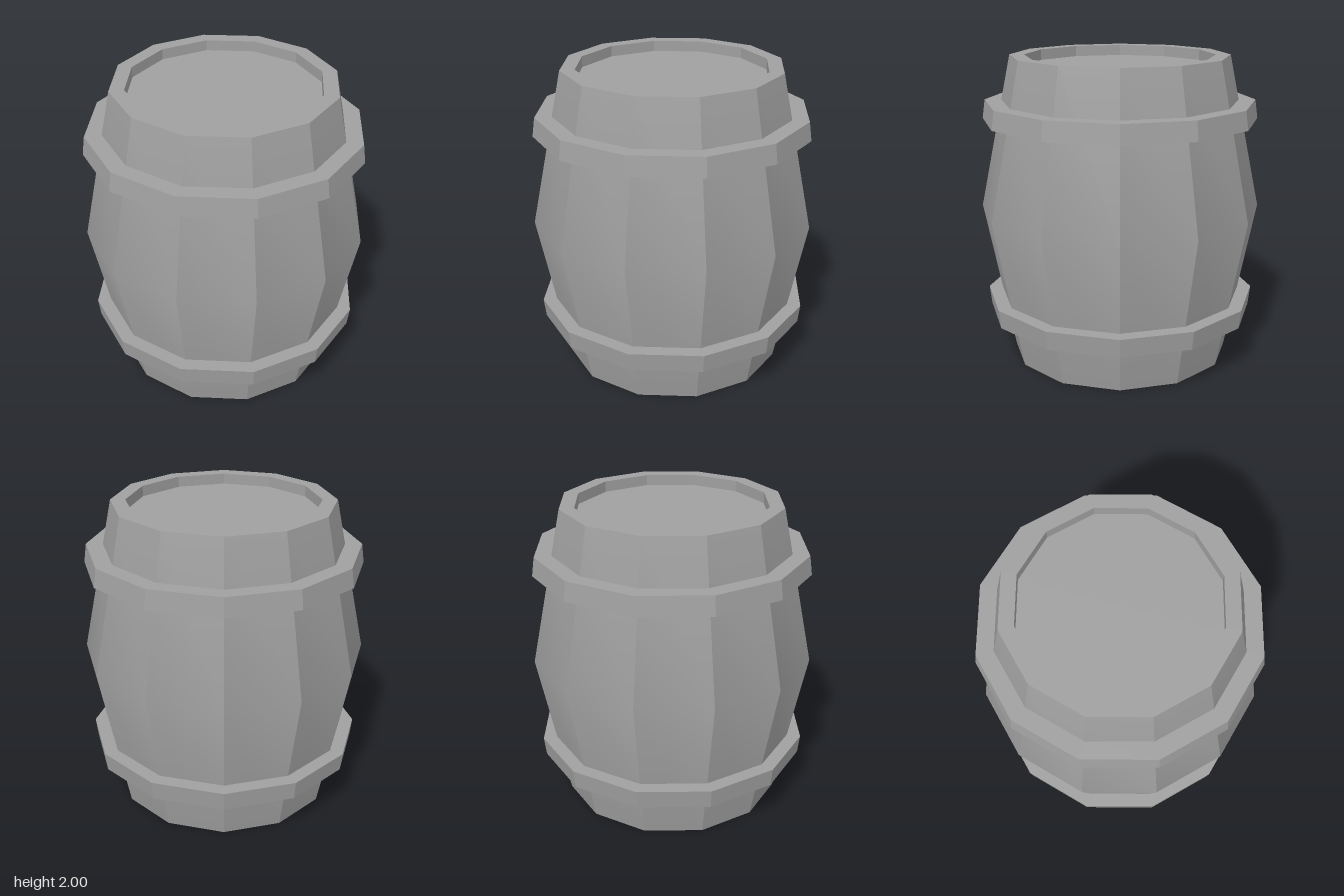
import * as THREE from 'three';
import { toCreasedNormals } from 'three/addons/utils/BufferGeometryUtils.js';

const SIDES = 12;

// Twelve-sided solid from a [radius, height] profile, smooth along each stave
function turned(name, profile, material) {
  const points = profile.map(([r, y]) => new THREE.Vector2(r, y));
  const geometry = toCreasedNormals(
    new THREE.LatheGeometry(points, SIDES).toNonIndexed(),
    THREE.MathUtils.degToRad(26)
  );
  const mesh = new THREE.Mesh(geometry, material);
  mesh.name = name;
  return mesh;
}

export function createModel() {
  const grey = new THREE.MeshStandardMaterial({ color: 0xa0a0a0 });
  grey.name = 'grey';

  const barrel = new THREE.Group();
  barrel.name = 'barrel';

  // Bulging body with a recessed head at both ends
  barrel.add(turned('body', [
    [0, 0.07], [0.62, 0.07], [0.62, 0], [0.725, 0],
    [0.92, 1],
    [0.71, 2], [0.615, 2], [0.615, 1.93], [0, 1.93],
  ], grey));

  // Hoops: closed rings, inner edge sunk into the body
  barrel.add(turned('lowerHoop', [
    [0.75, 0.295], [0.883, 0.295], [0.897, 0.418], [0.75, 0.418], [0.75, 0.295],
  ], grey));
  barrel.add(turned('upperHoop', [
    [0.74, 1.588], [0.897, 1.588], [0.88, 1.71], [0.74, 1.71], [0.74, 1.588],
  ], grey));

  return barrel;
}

**What is required**
Could you restate every entry above word for word, leaving out the pictures?

**Response**
import * as THREE from 'three';
import { toCreasedNormals } from 'three/addons/utils/BufferGeometryUtils.js';

const SIDES = 12;

// Twelve-sided solid from a [radius, height] profile, smooth along each stave
function turned(name, profile, material) {
  const points = profile.map(([r, y]) => new THREE.Vector2(r, y));
  const geometry = toCreasedNormals(
    new THREE.LatheGeometry(points, SIDES).toNonIndexed(),
    THREE.MathUtils.degToRad(26)
  );
  const mesh = new THREE.Mesh(geometry, material);
  mesh.name = name;
  return mesh;
}

export function createModel() {
  const grey = new THREE.MeshStandardMaterial({ color: 0xa0a0a0 });
  grey.name = 'grey';

  const barrel = new THREE.Group();
  barrel.name = 'barrel';

  // Bulging body with a recessed head at both ends
  barrel.add(turned('body', [
    [0, 0.07], [0.62, 0.07], [0.62, 0], [0.725, 0],
    [0.92, 1],
    [0.71, 2], [0.615, 2], [0.615, 1.93], [0, 1.93],
  ], grey));

  // Hoops: closed rings, inner edge sunk into the body
  barrel.add(turned('lowerHoop', [
    [0.75, 0.295], [0.883, 0.295], [0.897, 0.418], [0.75, 0.418], [0.75, 0.295],
  ], grey));
  barrel.add(turned('upperHoop', [
    [0.74, 1.588], [0.897, 1.588], [0.88, 1.71], [0.74, 1.71], [0.74, 1.588],
  ], grey));

  return barrel;
}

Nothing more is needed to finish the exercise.